Take the records below and retype them line by line, from the first line through the one containing "rows of numbers"; stop there.

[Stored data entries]
Start of Block

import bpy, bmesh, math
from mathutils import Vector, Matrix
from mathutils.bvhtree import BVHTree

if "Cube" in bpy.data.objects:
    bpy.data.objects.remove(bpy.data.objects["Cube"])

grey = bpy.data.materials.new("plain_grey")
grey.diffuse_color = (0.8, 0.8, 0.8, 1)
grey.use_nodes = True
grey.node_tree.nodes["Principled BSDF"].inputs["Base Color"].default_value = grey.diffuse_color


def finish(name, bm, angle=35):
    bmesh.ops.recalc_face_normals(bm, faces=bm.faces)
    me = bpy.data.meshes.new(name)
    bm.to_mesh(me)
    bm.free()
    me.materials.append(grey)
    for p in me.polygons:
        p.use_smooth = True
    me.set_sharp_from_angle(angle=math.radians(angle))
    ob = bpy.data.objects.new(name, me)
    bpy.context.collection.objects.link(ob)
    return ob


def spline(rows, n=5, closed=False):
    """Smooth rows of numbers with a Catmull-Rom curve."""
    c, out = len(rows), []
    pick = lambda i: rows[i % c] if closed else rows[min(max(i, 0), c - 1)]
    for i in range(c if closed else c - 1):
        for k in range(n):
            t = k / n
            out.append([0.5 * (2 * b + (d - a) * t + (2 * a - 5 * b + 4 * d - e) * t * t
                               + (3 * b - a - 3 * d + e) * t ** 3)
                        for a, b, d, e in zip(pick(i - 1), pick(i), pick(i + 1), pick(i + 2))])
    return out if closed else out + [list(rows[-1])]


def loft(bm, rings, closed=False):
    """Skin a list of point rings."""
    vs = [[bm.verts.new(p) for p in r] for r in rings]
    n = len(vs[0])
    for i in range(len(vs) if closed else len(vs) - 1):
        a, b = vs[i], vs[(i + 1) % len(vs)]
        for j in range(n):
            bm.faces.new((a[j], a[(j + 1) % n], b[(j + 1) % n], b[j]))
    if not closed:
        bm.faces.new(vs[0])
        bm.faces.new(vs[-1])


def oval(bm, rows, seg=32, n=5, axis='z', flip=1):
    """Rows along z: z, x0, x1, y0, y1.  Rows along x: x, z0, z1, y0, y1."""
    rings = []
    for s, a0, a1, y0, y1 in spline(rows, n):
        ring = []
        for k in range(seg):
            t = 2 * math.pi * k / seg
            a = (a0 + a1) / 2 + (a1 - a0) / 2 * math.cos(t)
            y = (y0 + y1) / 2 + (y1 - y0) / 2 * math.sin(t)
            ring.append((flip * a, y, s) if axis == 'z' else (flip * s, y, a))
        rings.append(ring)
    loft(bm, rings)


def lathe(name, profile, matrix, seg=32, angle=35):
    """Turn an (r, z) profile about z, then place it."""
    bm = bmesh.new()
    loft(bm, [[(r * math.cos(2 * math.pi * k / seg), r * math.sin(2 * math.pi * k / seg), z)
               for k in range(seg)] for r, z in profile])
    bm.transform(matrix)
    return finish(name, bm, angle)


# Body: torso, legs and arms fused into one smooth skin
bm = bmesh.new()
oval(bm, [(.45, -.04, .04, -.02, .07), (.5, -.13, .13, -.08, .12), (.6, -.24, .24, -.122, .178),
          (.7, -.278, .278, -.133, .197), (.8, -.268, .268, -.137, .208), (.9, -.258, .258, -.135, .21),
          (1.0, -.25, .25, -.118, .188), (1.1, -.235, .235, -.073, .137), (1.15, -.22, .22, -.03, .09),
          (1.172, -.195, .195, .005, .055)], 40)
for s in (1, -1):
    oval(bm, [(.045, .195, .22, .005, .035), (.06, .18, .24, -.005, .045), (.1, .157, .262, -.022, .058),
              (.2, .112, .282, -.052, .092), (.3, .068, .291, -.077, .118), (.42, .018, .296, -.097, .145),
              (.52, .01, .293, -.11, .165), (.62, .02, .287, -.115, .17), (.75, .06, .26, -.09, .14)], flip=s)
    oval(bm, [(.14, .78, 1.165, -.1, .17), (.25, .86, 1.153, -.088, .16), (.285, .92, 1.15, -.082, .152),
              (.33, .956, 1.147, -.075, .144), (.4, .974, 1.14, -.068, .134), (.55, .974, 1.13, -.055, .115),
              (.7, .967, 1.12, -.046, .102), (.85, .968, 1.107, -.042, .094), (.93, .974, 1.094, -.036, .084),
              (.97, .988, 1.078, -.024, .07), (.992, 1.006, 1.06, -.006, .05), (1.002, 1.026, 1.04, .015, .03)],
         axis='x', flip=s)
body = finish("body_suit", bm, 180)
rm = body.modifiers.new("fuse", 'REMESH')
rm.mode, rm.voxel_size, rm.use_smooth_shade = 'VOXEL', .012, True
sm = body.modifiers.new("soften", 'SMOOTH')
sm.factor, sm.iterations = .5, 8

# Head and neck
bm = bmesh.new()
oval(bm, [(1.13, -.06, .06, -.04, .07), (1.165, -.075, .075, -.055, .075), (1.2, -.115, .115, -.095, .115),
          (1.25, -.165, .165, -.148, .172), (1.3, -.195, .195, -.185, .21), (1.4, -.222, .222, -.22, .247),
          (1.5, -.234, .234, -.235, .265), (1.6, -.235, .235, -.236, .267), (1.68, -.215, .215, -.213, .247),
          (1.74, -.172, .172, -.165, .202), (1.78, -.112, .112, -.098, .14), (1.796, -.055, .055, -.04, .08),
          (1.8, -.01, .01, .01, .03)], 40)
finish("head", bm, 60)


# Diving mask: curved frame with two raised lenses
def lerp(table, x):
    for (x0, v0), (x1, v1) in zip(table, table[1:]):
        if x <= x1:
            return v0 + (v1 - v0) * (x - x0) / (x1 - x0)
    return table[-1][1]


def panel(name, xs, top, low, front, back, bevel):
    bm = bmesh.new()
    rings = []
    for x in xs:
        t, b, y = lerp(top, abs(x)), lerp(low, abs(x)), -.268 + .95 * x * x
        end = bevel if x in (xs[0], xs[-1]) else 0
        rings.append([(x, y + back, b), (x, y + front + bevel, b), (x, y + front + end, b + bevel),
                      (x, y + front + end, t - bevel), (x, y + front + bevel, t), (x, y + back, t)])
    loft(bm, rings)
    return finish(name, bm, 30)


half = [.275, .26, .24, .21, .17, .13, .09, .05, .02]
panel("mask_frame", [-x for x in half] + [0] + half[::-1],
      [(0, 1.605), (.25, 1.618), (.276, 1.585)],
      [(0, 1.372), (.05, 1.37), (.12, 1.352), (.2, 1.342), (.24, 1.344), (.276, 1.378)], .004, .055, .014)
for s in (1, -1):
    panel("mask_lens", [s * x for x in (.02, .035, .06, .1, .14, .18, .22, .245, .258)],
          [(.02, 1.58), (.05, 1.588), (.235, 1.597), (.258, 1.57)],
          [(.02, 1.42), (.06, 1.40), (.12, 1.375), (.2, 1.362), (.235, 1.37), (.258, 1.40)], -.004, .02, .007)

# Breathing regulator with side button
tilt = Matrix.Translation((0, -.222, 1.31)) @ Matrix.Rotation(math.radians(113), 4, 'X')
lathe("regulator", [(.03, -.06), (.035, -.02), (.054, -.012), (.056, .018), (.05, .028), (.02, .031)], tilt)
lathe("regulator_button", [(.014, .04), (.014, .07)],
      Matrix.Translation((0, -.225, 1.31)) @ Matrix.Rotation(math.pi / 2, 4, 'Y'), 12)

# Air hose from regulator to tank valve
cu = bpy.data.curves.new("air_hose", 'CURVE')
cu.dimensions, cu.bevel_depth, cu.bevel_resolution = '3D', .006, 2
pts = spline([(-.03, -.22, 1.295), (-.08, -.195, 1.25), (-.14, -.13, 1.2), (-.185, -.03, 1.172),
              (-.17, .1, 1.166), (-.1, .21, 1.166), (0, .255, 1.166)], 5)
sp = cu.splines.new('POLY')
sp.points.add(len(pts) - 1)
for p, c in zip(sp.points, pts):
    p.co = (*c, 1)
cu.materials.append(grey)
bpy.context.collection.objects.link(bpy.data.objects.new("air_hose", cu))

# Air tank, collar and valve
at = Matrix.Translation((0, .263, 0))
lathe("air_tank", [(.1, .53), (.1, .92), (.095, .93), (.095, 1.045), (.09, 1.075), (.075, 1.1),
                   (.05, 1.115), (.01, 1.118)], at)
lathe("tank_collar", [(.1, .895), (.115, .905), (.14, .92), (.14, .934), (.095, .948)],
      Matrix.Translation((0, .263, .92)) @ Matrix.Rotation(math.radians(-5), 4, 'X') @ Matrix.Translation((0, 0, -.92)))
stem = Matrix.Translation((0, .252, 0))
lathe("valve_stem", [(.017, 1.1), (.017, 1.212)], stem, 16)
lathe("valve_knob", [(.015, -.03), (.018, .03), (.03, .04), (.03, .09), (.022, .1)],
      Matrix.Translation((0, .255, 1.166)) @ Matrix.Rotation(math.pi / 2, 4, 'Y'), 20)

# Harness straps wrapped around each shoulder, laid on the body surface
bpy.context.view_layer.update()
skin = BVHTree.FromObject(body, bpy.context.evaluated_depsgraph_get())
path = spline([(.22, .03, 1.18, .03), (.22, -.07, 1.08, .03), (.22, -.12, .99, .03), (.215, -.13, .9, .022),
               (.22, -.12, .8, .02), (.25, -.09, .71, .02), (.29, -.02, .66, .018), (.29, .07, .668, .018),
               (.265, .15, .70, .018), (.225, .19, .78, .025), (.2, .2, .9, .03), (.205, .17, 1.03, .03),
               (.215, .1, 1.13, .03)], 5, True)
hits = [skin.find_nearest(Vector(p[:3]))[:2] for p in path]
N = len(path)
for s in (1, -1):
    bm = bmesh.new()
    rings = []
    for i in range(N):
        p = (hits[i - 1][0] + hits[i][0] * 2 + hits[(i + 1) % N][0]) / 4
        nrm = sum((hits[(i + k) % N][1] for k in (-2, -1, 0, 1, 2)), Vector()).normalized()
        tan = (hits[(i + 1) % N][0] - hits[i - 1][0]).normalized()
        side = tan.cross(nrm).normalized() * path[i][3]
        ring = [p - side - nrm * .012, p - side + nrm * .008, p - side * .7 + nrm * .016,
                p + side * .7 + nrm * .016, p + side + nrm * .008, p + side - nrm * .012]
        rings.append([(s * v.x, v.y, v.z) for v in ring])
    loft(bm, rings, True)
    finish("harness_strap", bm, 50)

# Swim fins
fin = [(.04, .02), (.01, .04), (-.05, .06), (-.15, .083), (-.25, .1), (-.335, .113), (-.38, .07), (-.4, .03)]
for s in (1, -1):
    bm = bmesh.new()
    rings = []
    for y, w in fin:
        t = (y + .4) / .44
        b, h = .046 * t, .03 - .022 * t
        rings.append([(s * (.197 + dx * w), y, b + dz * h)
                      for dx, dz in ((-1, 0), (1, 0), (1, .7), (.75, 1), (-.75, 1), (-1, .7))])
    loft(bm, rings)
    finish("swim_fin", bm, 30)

End of Block

ANSWER TO THE EXERCISE:
import bpy, bmesh, math
from mathutils import Vector, Matrix
from mathutils.bvhtree import BVHTree

if "Cube" in bpy.data.objects:
    bpy.data.objects.remove(bpy.data.objects["Cube"])

grey = bpy.data.materials.new("plain_grey")
grey.diffuse_color = (0.8, 0.8, 0.8, 1)
grey.use_nodes = True
grey.node_tree.nodes["Principled BSDF"].inputs["Base Color"].default_value = grey.diffuse_color


def finish(name, bm, angle=35):
    bmesh.ops.recalc_face_normals(bm, faces=bm.faces)
    me = bpy.data.meshes.new(name)
    bm.to_mesh(me)
    bm.free()
    me.materials.append(grey)
    for p in me.polygons:
        p.use_smooth = True
    me.set_sharp_from_angle(angle=math.radians(angle))
    ob = bpy.data.objects.new(name, me)
    bpy.context.collection.objects.link(ob)
    return ob


def spline(rows, n=5, closed=False):
    """Smooth rows of numbers with a Catmull-Rom curve."""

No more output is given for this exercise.